Top of Supplied material
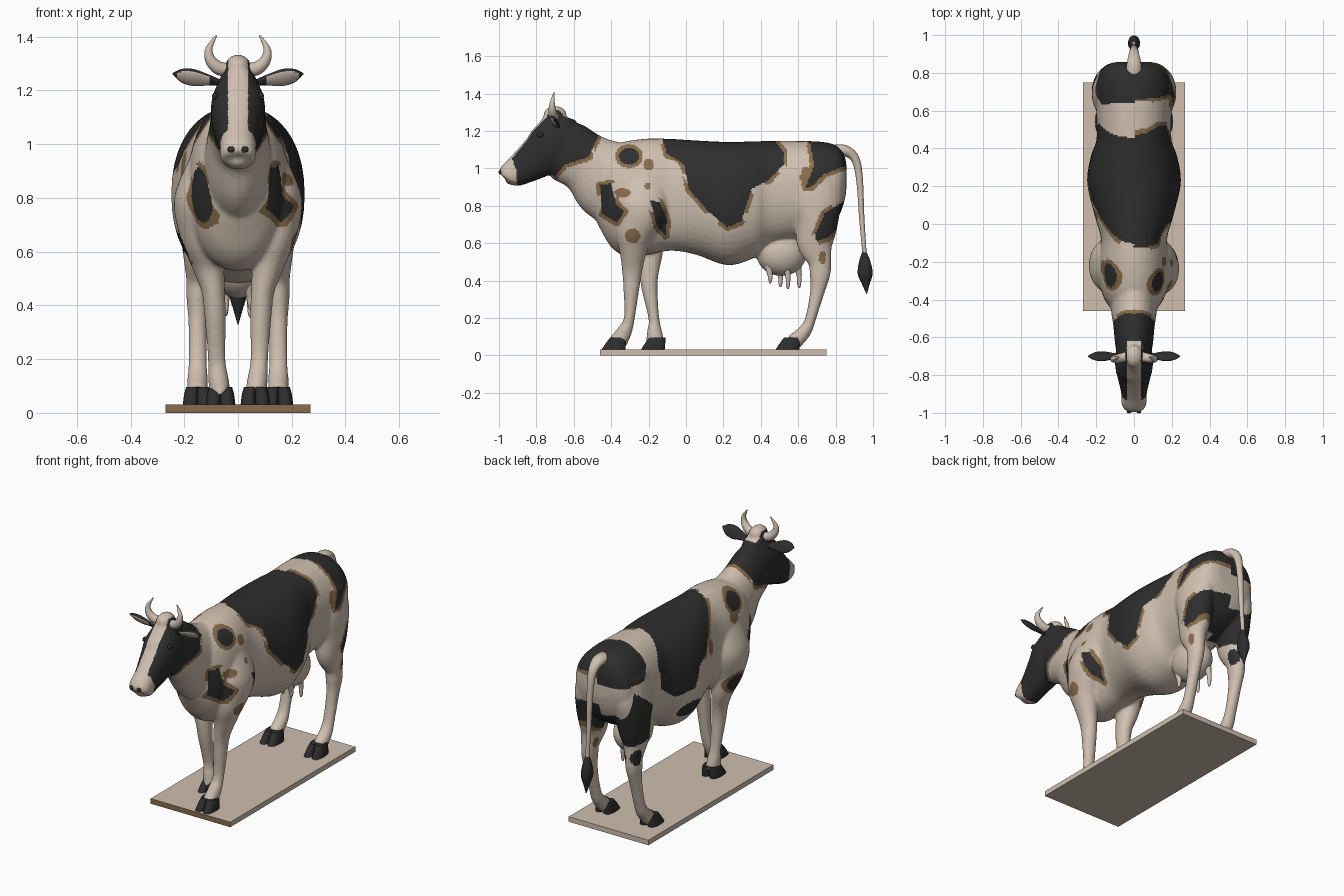
import bpy, bmesh, math
from mathutils import Vector, Matrix, noise

if "Cube" in bpy.data.objects:
    bpy.data.objects.remove(bpy.data.objects["Cube"])


def material(name, rgb):
    m = bpy.data.materials.new(name)
    m.diffuse_color = (*rgb, 1)
    m.use_nodes = True
    m.node_tree.nodes["Principled BSDF"].inputs["Base Color"].default_value = m.diffuse_color
    return m


CREAM = material("cream", (0.62, 0.52, 0.43))
BLACK = material("black", (0.027, 0.027, 0.027))
BROWN = material("brown", (0.25, 0.15, 0.07))


def spline(pts, n=5):
    """Catmull-Rom through points of any dimension."""
    out = []
    for i in range(len(pts) - 1):
        a, b, c, d = pts[max(i - 1, 0)], pts[i], pts[i + 1], pts[min(i + 2, len(pts) - 1)]
        for k in range(n):
            t = k / n
            out.append([0.5 * (2 * q + (r - p) * t + (2 * p - 5 * q + 4 * r - s) * t * t
                               + (3 * q - p - 3 * r + s) * t ** 3) for p, q, r, s in zip(a, b, c, d)])
    return out + [list(pts[-1])]


def tube(bm, pts, side=(1, 0, 0), up=None, e=2.0, sides=24):
    """Loft of oval rings; each point is x, y, z, radius along side, radius across."""
    path = spline(pts)
    rings = []
    for i, p in enumerate(path):
        t = Vector(path[min(i + 1, len(path) - 1)][:3]) - Vector(path[max(i - 1, 0)][:3])
        u = Vector(side).normalized()
        v = Vector(up) if up else t.cross(u).normalized()
        ring = []
        for k in range(sides):
            c, s = math.cos(2 * math.pi * k / sides), math.sin(2 * math.pi * k / sides)
            c, s = (math.copysign(abs(w) ** (2 / e), w) for w in (c, s))
            ring.append(bm.verts.new(Vector(p[:3]) + u * c * max(p[3], .002) + v * s * max(p[4], .002)))
        rings.append(ring)
    for a, b in zip(rings, rings[1:]):
        for k in range(sides):
            bm.faces.new((a[k], a[(k + 1) % sides], b[(k + 1) % sides], b[k]))
    bm.faces.new(rings[0][::-1])
    bm.faces.new(rings[-1])


def ball(bm, centre, radii):
    bmesh.ops.create_uvsphere(bm, u_segments=24, v_segments=14, radius=1,
                              matrix=Matrix.Translation(centre) @ Matrix.Diagonal((*radii, 1)))


def finish(bm, name, *mats, angle=50):
    bmesh.ops.recalc_face_normals(bm, faces=bm.faces[:])
    me = bpy.data.meshes.new(name)
    bm.to_mesh(me)
    bm.free()
    ob = bpy.data.objects.new(name, me)
    bpy.context.collection.objects.link(ob)
    for m in mats:
        me.materials.append(m)
    bpy.ops.object.select_all(action='DESELECT')
    ob.select_set(True)
    bpy.context.view_layer.objects.active = ob
    bpy.ops.object.shade_smooth_by_angle(angle=math.radians(angle))
    return ob


# ---- body: overlapping volumes, fused by a voxel remesh
bm = bmesh.new()
torso = [(-.50, .97, .76, .06), (-.46, 1.07, .68, .11), (-.40, 1.12, .58, .155), (-.32, 1.145, .53, .18),
         (-.2, 1.16, .54, .185), (-.08, 1.158, .56, .175), (.05, 1.15, .54, .21), (.22, 1.142, .483, .248),
         (.36, 1.145, .52, .228), (.45, 1.147, .585, .198), (.6, 1.147, .62, .20), (.72, 1.143, .66, .20),
         (.80, 1.125, .72, .185), (.84, 1.085, .80, .15), (.857, 1.03, .88, .10)]
tube(bm, [(0, y, (t + b) / 2, w, (t - b) / 2) for y, t, b, w in torso], up=(0, 0, 1), e=2.2, sides=40)
tube(bm, [(0, -.30, .87, .13, .22), (0, -.425, .95, .125, .215), (0, -.535, 1.03, .11, .165),
          (0, -.635, 1.09, .10, .165), (0, -.70, 1.12, .085, .14)])  # neck
tube(bm, [(0, -.668, 1.28, .05, .08), (0, -.698, 1.174, .095, .12), (0, -.744, 1.10, .10, .125),
          (0, -.805, 1.05, .087, .11), (0, -.885, .996, .069, .086), (0, -.943, .962, .067, .068),
          (0, -.962, .943, .055, .045)], e=2.3)  # head
ball(bm, (0, -.70, 1.288), (.048, .062, .046))  # poll
ball(bm, (0, -.915, .937), (.047, .052, .028))  # chin
ball(bm, (0, .51, .545), (.10, .135, .12))  # udder
front_shape = [(.12, .95, .06, .11), (.14, .80, .098, .14), (.13, .66, .088, .105), (.113, .55, .062, .072),
               (.092, .45, .044, .054), (.085, .36, .040, .043), (.079, .2, .033, .029),
               (.073, .13, .038, .040), (.067, .07, .040, .050)]
front_y = {1: (-.22, -.23, -.275, -.283, -.288, -.292, -.303, -.328, -.365),
           -1: (-.22, -.22, -.215, -.195, -.198, -.195, -.172, -.168, -.165)}
hind_shape = [(.12, .70, 1.0, .08, .12), (.13, .695, .85, .092, .145), (.135, .70, .72, .087, .115),
              (.14, .69, .6, .066, .098), (.147, .715, .5, .046, .063), (.15, .716, .43, .042, .055),
              (.15, .702, .34, .035, .039), (.15, .667, .2, .034, .029), (.15, .635, .13, .038, .036),
              (.15, .575, .07, .039, .045)]
for s in (1, -1):
    tube(bm, [(s * x, y, z, a, b) for (x, z, a, b), y in zip(front_shape, front_y[s])])
    tube(bm, [(s * x, y, z, a, b) for x, y, z, a, b in hind_shape])
cow = finish(bm, "cow_body")
rm = cow.modifiers.new("fuse", 'REMESH')
rm.mode, rm.voxel_size = 'VOXEL', .0085
sm = cow.modifiers.new("soften", 'SMOOTH')
sm.factor, sm.iterations = .5, 7
fused = bpy.data.meshes.new_from_object(cow.evaluated_get(bpy.context.evaluated_depsgraph_get()))
cow.modifiers.clear()
cow.data = fused
fused.materials.clear()
for m in (CREAM, BLACK, BROWN):
    fused.materials.append(m)


# ---- coat patches, drawn as outlines in the side plane (y, z)
def oval(cy, cz, ry, rz):
    return [(cy + ry * math.cos(k * math.pi / 6), cz + rz * math.sin(k * math.pi / 6)) for k in range(12)]


def distance(y, z, poly):
    """Signed distance to an outline, negative inside."""
    best, inside = 9, False
    for (ay, az), (by, bz) in zip(poly, poly[1:] + poly[:1]):
        dy, dz = by - ay, bz - az
        t = max(0, min(1, ((y - ay) * dy + (z - az) * dz) / (dy * dy + dz * dz)))
        best = min(best, math.hypot(y - ay - t * dy, z - az - t * dz))
        if (az > z) != (bz > z) and y < ay + (z - az) * dy / dz:
            inside = not inside
    return -best if inside else best


head = [(-.46, 1.4), (-.475, 1.16), (-.52, 1.06), (-.65, 1.02), (-.70, .96), (-.76, .90), (-.90, .90),
        (-.91, 1.0), (-.95, 1.1), (-1.05, 1.4)]
black_right = [
    head,
    [(-.14, 1.2), (-.10, 1.075), (-.01, 1.02), (.015, .89), (.12, .77), (.22, .685), (.295, .715),
     (.35, .89), (.445, .94), (.52, 1.02), (.52, 1.09), (.43, 1.2)],
    [(.65, 1.2), (.685, 1.02), (.64, .9), (.67, .9), (.74, .97), (.87, 1.02), (.87, 1.2)],
    [(.87, .84), (.74, .76), (.69, .64), (.70, .61), (.76, .63), (.85, .72)],
    [(-.46, .91), (-.40, .92), (-.375, .81), (-.33, .77), (-.37, .71), (-.45, .76)],
    [(-.19, .83), (-.14, .82), (-.10, .72), (-.11, .64), (-.155, .69)],
    oval(-.305, 1.065, .055, .045)]
brown_right = [oval(-.34, .87, .045, .025), oval(-.20, 1.02, .03, .03), oval(-.205, .905, .018, .018),
               oval(-.285, .64, .042, .04), oval(.73, .525, .02, .036), oval(.64, .95, .03, .06)]
black_left = [
    head,
    [(-.14, 1.2), (-.05, 1.1), (.05, 1.0), (.12, .92), (.21, .89), (.26, .77), (.40, .76),
     (.52, .85), (.53, 1.0), (.43, 1.2)],
    [(.65, 1.2), (.63, 1.03), (.70, .97), (.90, .95), (.90, 1.2)],
    [(.78, .92), (.60, .78), (.64, .60), (.80, .58), (.84, .70)],
    oval(.74, .51, .035, .05), oval(.26, .64, .10, .05), oval(-.41, .81, .055, .105),
    oval(-.27, 1.07, .065, .05), oval(-.20, .62, .055, .055)]
brown_left = [oval(-.23, 1.0, .04, .04), oval(.05, .93, .03, .05)]

for f in fused.polygons:
    x, y, z = f.center
    blacks, browns = (black_right, brown_right) if x > 0 else (black_left, brown_left)
    d = min(distance(y, z, p) for p in blacks)
    blaze = abs(x) < .037 and y < -.62 and (f.normal.z > .1 or f.normal.y < -.5)
    rim = .02 if y > -.72 and (x > 0 or y < .15) and noise.noise((y * 9, z * 9, 0)) > -.25 else 0
    f.use_smooth = True
    if blaze:
        f.material_index = 0
    elif d < 0:
        f.material_index = 1
    elif d < rim or min(distance(y, z, p) for p in browns) < 0:
        f.material_index = 2
    else:
        f.material_index = 0
bpy.context.view_layer.update()

# ---- paired parts: horns, ears, eyes, nostrils, hooves, teats
for s, tag in ((1, "right"), (-1, "left")):
    bm = bmesh.new()
    tube(bm, [(s * x, y, z, r, r) for x, y, z, r in (
        (.035, -.70, 1.275, .026), (.075, -.71, 1.285, .025), (.103, -.715, 1.315, .020),
        (.108, -.715, 1.355, .013), (.080, -.705, 1.406, .003))], side=(0, 1, 0), sides=16)
    finish(bm, "horn_" + tag, CREAM)

    bm = bmesh.new()
    tube(bm, [(s * x, -.70, z, r, .35 * r + .002) for x, z, r in (
        (.07, 1.23, .015), (.115, 1.24, .026), (.165, 1.248, .038), (.21, 1.255, .030), (.243, 1.262, .003))],
        side=(0, -.6, .8))
    ear = finish(bm, "ear_" + tag, BLACK, CREAM)
    for f in ear.data.polygons:  # pale hollow of the ear
        if f.normal.dot(Vector((0, -.8, -.6))) > .85 and .11 < abs(f.center.x) < .225:
            f.material_index = 1

    for part, spot, radii in (("eye_", (.10, -.785, 1.185), (.012, .018, .014)),
                              ("nostril_", (.036, -1.02, .985), (.013, .008, .012))):
        hit = cow.closest_point_on_mesh(Vector((s * spot[0], *spot[1:])))[1]
        bm = bmesh.new()
        ball(bm, hit, radii)
        finish(bm, part + tag, BLACK)

    for part, hx, hy in (("front_hoof_", .065, -.385 if s > 0 else -.175), ("hind_hoof_", .15, .545)):
        bm = bmesh.new()
        for toe in (-.024, .024):  # cloven hoof
            tube(bm, [(s * hx + toe * 1.1, hy - .003, .03, .029, .064), (s * hx + toe, hy + .01, .065, .027, .054),
                      (s * hx + toe * .8, hy + .022, .096, .024, .043)], up=(0, 1, 0), e=2.4)
        finish(bm, part + tag, BLACK)

    for n, (ty, tz) in enumerate(((.45, .385), (.545, .355)) if s > 0 else ((.505, .365), (.605, .36))):
        bm = bmesh.new()
        tube(bm, [(s * .042, ty - .01, .48, .022, .022), (s * .045, ty, .43, .014, .014),
                  (s * .046, ty, tz + .02, .010, .010), (s * .046, ty, tz, .004, .004)], sides=12)
        finish(bm, "teat_%s_%d" % (tag, n), CREAM)

# ---- tail and its tuft
bm = bmesh.new()
tube(bm, [(0, .78, 1.09, .045, .035), (0, .85, 1.095, .038, .030), (0, .905, 1.05, .026, .023),
          (0, .928, .94, .019, .018), (0, .94, .73, .014, .014), (0, .955, .54, .011, .011)])
finish(bm, "tail", CREAM)
bm = bmesh.new()
tube(bm, [(0, .953, .56, .008, .008), (0, .955, .51, .024, .028), (0, .958, .44, .032, .040),
          (0, .962, .38, .016, .020), (0, .966, .33, .002, .002)])
finish(bm, "tail_tuft", BLACK)

# ---- base plate with a brown front edge
bm = bmesh.new()
bmesh.ops.create_cube(bm, size=1, matrix=Matrix.Translation((0, .145, .0155)) @ Matrix.Diagonal((.54, 1.21, .031, 1)))
base = finish(bm, "base", CREAM, BROWN, angle=30)
for f in base.data.polygons:
    f.material_index = int(f.normal.y < -.9)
Bottom of Supplied material
**Requirement:**
Which lines of the listing include the string "fused"? Pull them out.

**Solution:**
# ---- body: overlapping volumes, fused by a voxel remesh
fused = bpy.data.meshes.new_from_object(cow.evaluated_get(bpy.context.evaluated_depsgraph_get()))
cow.data = fused
fused.materials.clear()
    fused.materials.append(m)
for f in fused.polygons:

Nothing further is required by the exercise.